§ REQUIREMENT:
From the data below, return the exact lines starting at the line containing "obj = bpy.data.objects.new(name, mesh)" and ending at the line containing "cutter.hide_render = True", both included, and nothing else.

(Data excerpts)
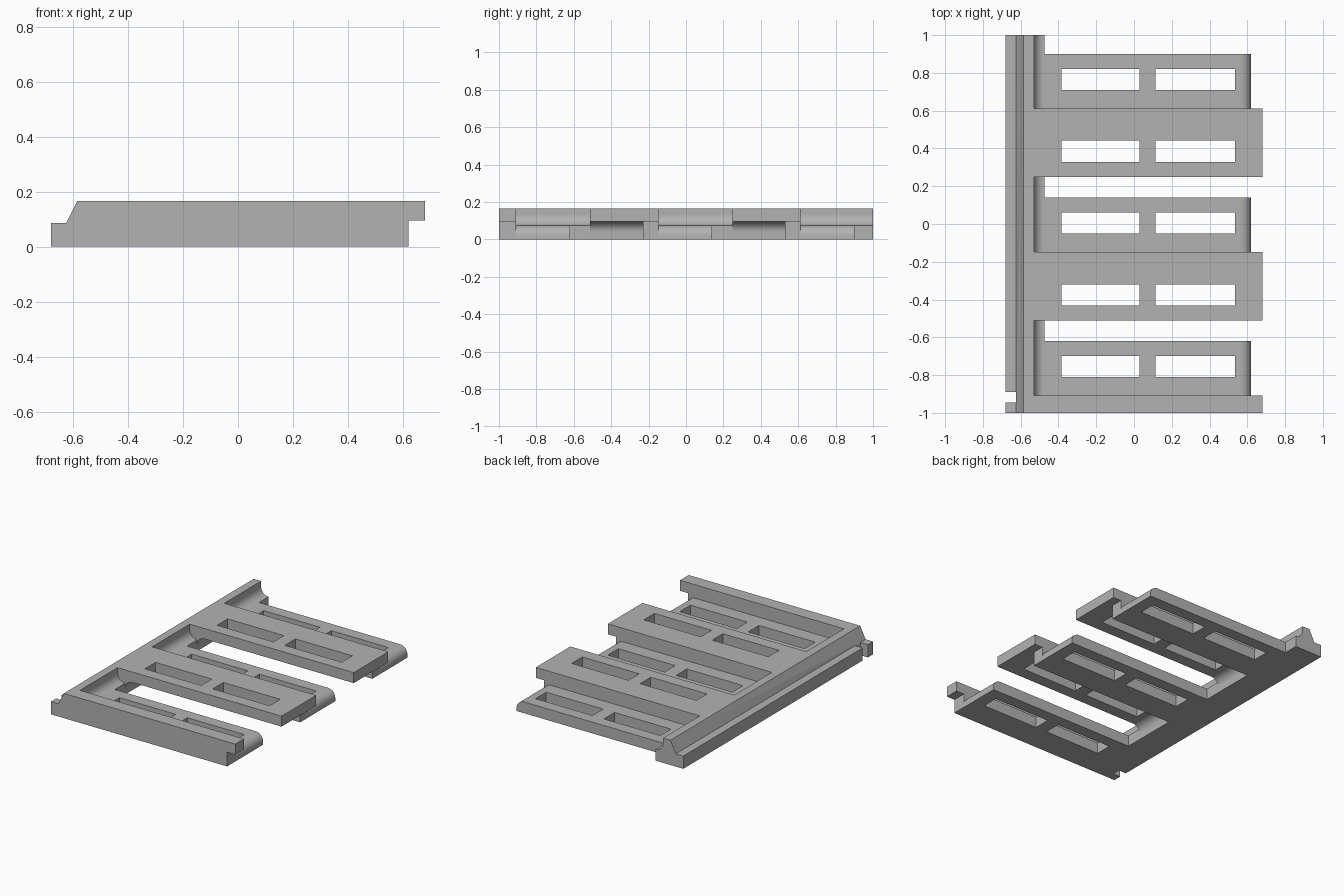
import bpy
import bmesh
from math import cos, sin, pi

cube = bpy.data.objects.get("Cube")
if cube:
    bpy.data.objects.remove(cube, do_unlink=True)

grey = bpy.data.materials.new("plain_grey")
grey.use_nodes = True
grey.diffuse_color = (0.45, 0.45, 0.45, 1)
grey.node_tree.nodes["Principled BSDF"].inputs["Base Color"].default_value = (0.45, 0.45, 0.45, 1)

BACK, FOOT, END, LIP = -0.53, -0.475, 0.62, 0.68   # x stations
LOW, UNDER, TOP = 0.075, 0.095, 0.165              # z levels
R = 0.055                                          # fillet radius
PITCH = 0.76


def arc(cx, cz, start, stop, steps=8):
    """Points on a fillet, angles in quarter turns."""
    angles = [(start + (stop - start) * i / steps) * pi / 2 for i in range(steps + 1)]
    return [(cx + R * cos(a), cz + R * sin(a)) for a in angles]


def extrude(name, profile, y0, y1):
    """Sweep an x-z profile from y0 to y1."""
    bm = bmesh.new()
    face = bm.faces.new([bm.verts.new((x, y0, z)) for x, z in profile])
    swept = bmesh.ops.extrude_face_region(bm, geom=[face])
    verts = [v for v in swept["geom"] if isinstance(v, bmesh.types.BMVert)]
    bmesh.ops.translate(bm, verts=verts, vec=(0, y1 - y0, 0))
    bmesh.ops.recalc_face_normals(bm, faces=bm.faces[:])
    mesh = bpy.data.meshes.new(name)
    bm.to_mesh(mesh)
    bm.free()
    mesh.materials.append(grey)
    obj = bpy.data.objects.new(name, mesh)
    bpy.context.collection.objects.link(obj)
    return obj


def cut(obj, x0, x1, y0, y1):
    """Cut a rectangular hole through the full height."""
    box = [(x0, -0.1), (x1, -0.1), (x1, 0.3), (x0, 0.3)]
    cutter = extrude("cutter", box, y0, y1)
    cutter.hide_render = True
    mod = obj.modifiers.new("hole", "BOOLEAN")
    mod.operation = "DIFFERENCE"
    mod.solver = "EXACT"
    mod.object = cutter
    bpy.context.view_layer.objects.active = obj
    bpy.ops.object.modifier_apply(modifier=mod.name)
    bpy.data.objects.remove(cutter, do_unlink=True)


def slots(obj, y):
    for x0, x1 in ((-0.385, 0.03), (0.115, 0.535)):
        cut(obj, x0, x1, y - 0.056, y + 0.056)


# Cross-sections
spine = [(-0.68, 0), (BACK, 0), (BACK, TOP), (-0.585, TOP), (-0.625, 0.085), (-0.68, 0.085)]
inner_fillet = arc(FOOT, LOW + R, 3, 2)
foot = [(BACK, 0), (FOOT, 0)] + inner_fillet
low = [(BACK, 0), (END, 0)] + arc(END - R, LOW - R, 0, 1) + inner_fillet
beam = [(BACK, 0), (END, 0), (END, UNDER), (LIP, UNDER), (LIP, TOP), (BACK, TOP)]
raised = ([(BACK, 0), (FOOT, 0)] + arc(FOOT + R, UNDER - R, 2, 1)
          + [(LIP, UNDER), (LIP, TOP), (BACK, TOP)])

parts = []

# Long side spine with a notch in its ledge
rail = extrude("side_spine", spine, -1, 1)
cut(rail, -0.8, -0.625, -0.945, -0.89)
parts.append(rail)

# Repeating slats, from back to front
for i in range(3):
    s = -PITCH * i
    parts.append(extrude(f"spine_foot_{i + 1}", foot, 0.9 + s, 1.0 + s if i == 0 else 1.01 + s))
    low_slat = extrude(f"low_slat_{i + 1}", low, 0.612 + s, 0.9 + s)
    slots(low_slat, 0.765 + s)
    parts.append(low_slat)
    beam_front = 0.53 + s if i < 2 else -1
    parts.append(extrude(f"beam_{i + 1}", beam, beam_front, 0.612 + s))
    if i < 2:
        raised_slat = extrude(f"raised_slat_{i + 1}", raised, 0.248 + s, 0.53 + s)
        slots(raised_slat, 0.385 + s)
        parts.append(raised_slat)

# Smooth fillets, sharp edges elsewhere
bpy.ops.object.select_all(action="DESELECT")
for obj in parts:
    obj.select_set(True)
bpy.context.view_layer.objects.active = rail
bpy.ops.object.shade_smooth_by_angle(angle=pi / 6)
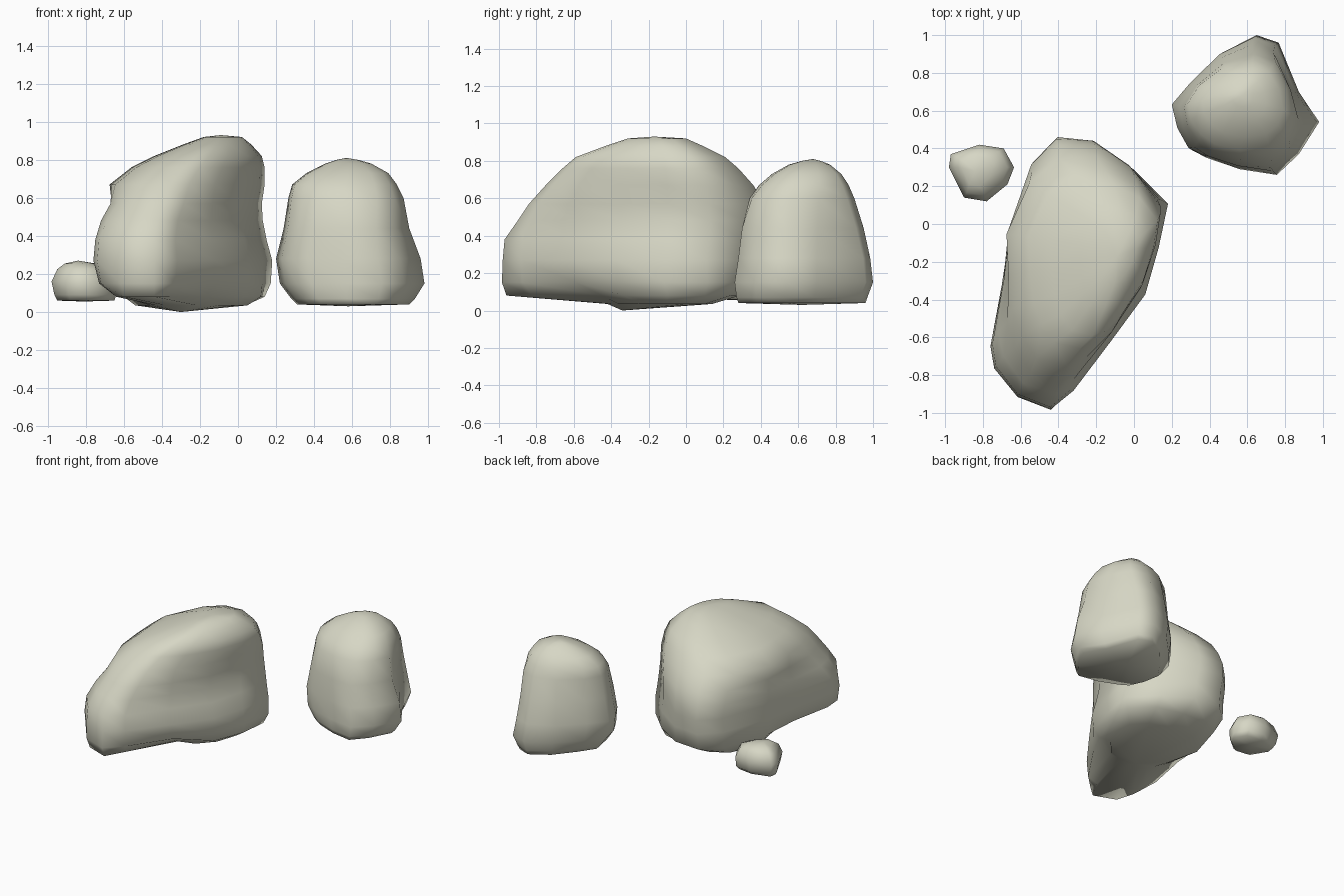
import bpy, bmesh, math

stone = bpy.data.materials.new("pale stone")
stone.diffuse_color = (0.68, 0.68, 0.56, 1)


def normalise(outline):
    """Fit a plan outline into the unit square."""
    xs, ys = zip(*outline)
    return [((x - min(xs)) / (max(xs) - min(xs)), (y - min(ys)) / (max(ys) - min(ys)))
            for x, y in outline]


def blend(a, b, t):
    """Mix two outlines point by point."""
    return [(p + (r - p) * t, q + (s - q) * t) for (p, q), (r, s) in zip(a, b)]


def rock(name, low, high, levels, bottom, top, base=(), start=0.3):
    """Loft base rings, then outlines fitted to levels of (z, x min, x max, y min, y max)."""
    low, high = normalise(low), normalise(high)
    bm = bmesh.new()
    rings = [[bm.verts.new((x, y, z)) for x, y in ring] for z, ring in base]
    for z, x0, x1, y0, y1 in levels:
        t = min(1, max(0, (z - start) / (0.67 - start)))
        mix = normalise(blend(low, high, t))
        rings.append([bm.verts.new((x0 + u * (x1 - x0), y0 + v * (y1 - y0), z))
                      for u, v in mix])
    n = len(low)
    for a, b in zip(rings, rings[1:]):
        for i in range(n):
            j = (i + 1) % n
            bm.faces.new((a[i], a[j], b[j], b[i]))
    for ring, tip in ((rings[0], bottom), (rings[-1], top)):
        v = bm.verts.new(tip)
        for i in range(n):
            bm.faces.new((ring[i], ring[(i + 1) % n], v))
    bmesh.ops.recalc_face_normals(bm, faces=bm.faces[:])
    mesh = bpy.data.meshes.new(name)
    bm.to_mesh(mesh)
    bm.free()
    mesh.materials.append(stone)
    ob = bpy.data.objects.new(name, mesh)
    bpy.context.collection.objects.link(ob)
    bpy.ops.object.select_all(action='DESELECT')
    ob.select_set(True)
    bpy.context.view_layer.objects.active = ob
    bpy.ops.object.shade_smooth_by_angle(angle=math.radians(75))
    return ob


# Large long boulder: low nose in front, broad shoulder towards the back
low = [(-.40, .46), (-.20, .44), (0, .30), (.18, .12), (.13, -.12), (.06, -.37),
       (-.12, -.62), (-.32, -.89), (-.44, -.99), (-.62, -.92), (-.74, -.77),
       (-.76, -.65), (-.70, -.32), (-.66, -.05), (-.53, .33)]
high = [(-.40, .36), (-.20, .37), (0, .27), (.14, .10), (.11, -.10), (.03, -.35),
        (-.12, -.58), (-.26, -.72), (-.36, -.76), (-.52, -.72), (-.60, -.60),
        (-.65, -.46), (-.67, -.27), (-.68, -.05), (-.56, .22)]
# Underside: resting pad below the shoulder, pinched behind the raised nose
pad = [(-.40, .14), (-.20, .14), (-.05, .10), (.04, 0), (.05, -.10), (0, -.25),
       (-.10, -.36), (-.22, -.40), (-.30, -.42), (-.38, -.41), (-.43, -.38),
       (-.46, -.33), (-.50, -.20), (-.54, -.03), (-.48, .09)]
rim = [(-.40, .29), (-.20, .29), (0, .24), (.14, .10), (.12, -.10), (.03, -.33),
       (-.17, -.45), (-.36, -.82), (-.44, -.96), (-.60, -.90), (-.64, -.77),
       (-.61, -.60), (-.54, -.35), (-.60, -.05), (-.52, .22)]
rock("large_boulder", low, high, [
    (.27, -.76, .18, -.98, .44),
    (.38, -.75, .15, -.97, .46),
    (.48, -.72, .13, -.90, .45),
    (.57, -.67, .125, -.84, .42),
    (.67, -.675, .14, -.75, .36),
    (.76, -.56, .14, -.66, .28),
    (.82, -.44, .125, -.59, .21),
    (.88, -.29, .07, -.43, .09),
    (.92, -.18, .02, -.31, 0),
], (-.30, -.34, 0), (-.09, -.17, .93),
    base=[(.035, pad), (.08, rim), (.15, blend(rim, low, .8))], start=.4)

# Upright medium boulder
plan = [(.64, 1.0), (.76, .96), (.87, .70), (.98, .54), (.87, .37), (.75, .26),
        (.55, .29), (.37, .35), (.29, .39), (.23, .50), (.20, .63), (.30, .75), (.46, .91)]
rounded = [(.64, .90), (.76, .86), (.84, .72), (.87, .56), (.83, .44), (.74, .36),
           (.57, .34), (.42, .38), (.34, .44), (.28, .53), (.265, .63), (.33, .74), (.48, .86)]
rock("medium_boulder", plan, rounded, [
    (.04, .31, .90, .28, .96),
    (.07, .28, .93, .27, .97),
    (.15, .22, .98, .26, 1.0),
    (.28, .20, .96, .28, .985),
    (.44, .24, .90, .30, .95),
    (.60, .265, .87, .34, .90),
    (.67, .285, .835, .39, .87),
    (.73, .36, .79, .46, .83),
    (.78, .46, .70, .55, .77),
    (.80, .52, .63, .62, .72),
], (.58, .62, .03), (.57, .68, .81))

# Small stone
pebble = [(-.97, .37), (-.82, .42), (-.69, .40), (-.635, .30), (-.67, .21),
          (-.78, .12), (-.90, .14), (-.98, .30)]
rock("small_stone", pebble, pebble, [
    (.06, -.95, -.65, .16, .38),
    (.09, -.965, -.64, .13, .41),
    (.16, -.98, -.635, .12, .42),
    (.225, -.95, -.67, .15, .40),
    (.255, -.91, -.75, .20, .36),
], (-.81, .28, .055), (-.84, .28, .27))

§ OUTPUT FOR THIS TASK:
    obj = bpy.data.objects.new(name, mesh)
    bpy.context.collection.objects.link(obj)
    return obj


def cut(obj, x0, x1, y0, y1):
    """Cut a rectangular hole through the full height."""
    box = [(x0, -0.1), (x1, -0.1), (x1, 0.3), (x0, 0.3)]
    cutter = extrude("cutter", box, y0, y1)
    cutter.hide_render = True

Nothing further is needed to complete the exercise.